[Description of the task] Return the listing below unchanged, minus its pictures.

[Supplied records]
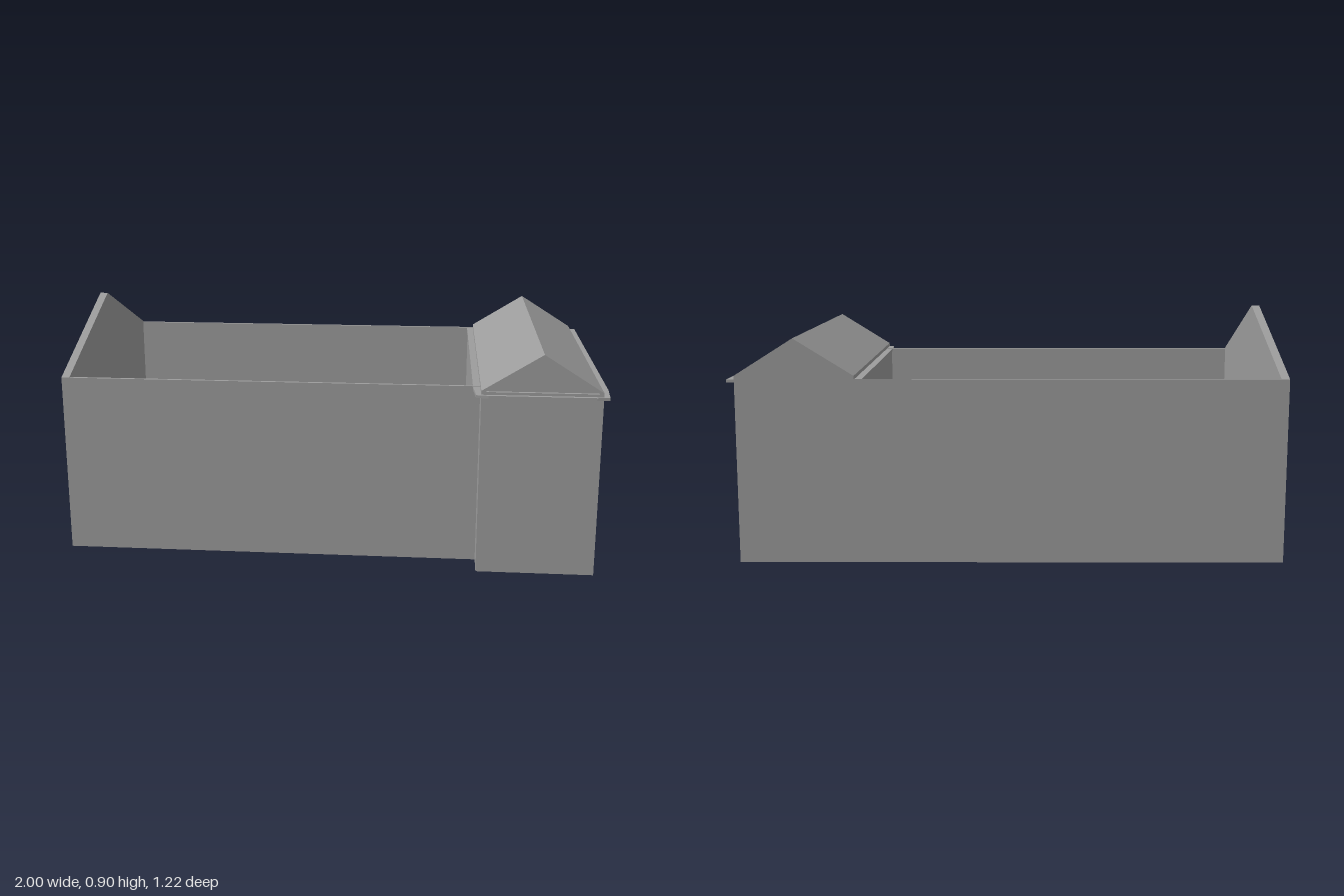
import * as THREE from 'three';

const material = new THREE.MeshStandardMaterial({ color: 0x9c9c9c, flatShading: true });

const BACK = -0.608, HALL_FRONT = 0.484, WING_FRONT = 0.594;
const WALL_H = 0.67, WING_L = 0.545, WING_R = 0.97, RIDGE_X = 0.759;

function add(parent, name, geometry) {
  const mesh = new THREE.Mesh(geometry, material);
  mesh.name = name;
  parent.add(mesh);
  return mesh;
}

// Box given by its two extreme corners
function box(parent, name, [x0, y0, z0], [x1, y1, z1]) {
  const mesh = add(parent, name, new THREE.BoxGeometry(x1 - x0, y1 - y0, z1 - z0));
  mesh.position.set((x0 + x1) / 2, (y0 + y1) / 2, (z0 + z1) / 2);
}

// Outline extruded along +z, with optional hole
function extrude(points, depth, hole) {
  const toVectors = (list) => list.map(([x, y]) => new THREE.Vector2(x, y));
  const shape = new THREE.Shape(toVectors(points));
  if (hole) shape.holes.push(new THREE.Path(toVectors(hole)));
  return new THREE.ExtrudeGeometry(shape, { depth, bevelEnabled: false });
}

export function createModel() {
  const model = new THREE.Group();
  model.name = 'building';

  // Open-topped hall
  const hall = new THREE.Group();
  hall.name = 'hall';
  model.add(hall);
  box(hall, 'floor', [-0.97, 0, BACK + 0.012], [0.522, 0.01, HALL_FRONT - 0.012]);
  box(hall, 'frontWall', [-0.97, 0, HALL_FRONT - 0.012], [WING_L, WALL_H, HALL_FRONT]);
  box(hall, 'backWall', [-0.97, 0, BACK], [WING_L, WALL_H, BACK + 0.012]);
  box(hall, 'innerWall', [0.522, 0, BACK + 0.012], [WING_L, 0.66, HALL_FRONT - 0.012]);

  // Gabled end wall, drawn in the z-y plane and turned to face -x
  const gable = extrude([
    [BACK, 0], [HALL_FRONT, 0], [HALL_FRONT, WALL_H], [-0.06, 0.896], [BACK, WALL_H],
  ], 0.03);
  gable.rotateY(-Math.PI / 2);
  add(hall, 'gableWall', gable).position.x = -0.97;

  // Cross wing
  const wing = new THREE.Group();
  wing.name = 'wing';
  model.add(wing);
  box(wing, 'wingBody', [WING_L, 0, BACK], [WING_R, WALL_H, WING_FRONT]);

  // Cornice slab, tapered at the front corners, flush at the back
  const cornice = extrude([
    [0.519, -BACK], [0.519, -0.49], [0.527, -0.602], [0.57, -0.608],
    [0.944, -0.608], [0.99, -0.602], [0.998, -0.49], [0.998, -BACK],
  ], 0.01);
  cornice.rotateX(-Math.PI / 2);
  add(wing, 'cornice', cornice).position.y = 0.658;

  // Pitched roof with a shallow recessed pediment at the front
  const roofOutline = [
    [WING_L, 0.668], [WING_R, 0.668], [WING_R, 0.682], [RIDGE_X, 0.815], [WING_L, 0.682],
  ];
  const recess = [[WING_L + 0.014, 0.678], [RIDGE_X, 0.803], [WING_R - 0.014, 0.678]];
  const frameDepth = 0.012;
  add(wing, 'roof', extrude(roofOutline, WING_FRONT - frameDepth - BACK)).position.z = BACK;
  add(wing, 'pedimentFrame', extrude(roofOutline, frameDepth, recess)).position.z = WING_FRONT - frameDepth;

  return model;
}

[Answer below]
import * as THREE from 'three';

const material = new THREE.MeshStandardMaterial({ color: 0x9c9c9c, flatShading: true });

const BACK = -0.608, HALL_FRONT = 0.484, WING_FRONT = 0.594;
const WALL_H = 0.67, WING_L = 0.545, WING_R = 0.97, RIDGE_X = 0.759;

function add(parent, name, geometry) {
  const mesh = new THREE.Mesh(geometry, material);
  mesh.name = name;
  parent.add(mesh);
  return mesh;
}

// Box given by its two extreme corners
function box(parent, name, [x0, y0, z0], [x1, y1, z1]) {
  const mesh = add(parent, name, new THREE.BoxGeometry(x1 - x0, y1 - y0, z1 - z0));
  mesh.position.set((x0 + x1) / 2, (y0 + y1) / 2, (z0 + z1) / 2);
}

// Outline extruded along +z, with optional hole
function extrude(points, depth, hole) {
  const toVectors = (list) => list.map(([x, y]) => new THREE.Vector2(x, y));
  const shape = new THREE.Shape(toVectors(points));
  if (hole) shape.holes.push(new THREE.Path(toVectors(hole)));
  return new THREE.ExtrudeGeometry(shape, { depth, bevelEnabled: false });
}

export function createModel() {
  const model = new THREE.Group();
  model.name = 'building';

  // Open-topped hall
  const hall = new THREE.Group();
  hall.name = 'hall';
  model.add(hall);
  box(hall, 'floor', [-0.97, 0, BACK + 0.012], [0.522, 0.01, HALL_FRONT - 0.012]);
  box(hall, 'frontWall', [-0.97, 0, HALL_FRONT - 0.012], [WING_L, WALL_H, HALL_FRONT]);
  box(hall, 'backWall', [-0.97, 0, BACK], [WING_L, WALL_H, BACK + 0.012]);
  box(hall, 'innerWall', [0.522, 0, BACK + 0.012], [WING_L, 0.66, HALL_FRONT - 0.012]);

  // Gabled end wall, drawn in the z-y plane and turned to face -x
  const gable = extrude([
    [BACK, 0], [HALL_FRONT, 0], [HALL_FRONT, WALL_H], [-0.06, 0.896], [BACK, WALL_H],
  ], 0.03);
  gable.rotateY(-Math.PI / 2);
  add(hall, 'gableWall', gable).position.x = -0.97;

  // Cross wing
  const wing = new THREE.Group();
  wing.name = 'wing';
  model.add(wing);
  box(wing, 'wingBody', [WING_L, 0, BACK], [WING_R, WALL_H, WING_FRONT]);

  // Cornice slab, tapered at the front corners, flush at the back
  const cornice = extrude([
    [0.519, -BACK], [0.519, -0.49], [0.527, -0.602], [0.57, -0.608],
    [0.944, -0.608], [0.99, -0.602], [0.998, -0.49], [0.998, -BACK],
  ], 0.01);
  cornice.rotateX(-Math.PI / 2);
  add(wing, 'cornice', cornice).position.y = 0.658;

  // Pitched roof with a shallow recessed pediment at the front
  const roofOutline = [
    [WING_L, 0.668], [WING_R, 0.668], [WING_R, 0.682], [RIDGE_X, 0.815], [WING_L, 0.682],
  ];
  const recess = [[WING_L + 0.014, 0.678], [RIDGE_X, 0.803], [WING_R - 0.014, 0.678]];
  const frameDepth = 0.012;
  add(wing, 'roof', extrude(roofOutline, WING_FRONT - frameDepth - BACK)).position.z = BACK;
  add(wing, 'pedimentFrame', extrude(roofOutline, frameDepth, recess)).position.z = WING_FRONT - frameDepth;

  return model;
}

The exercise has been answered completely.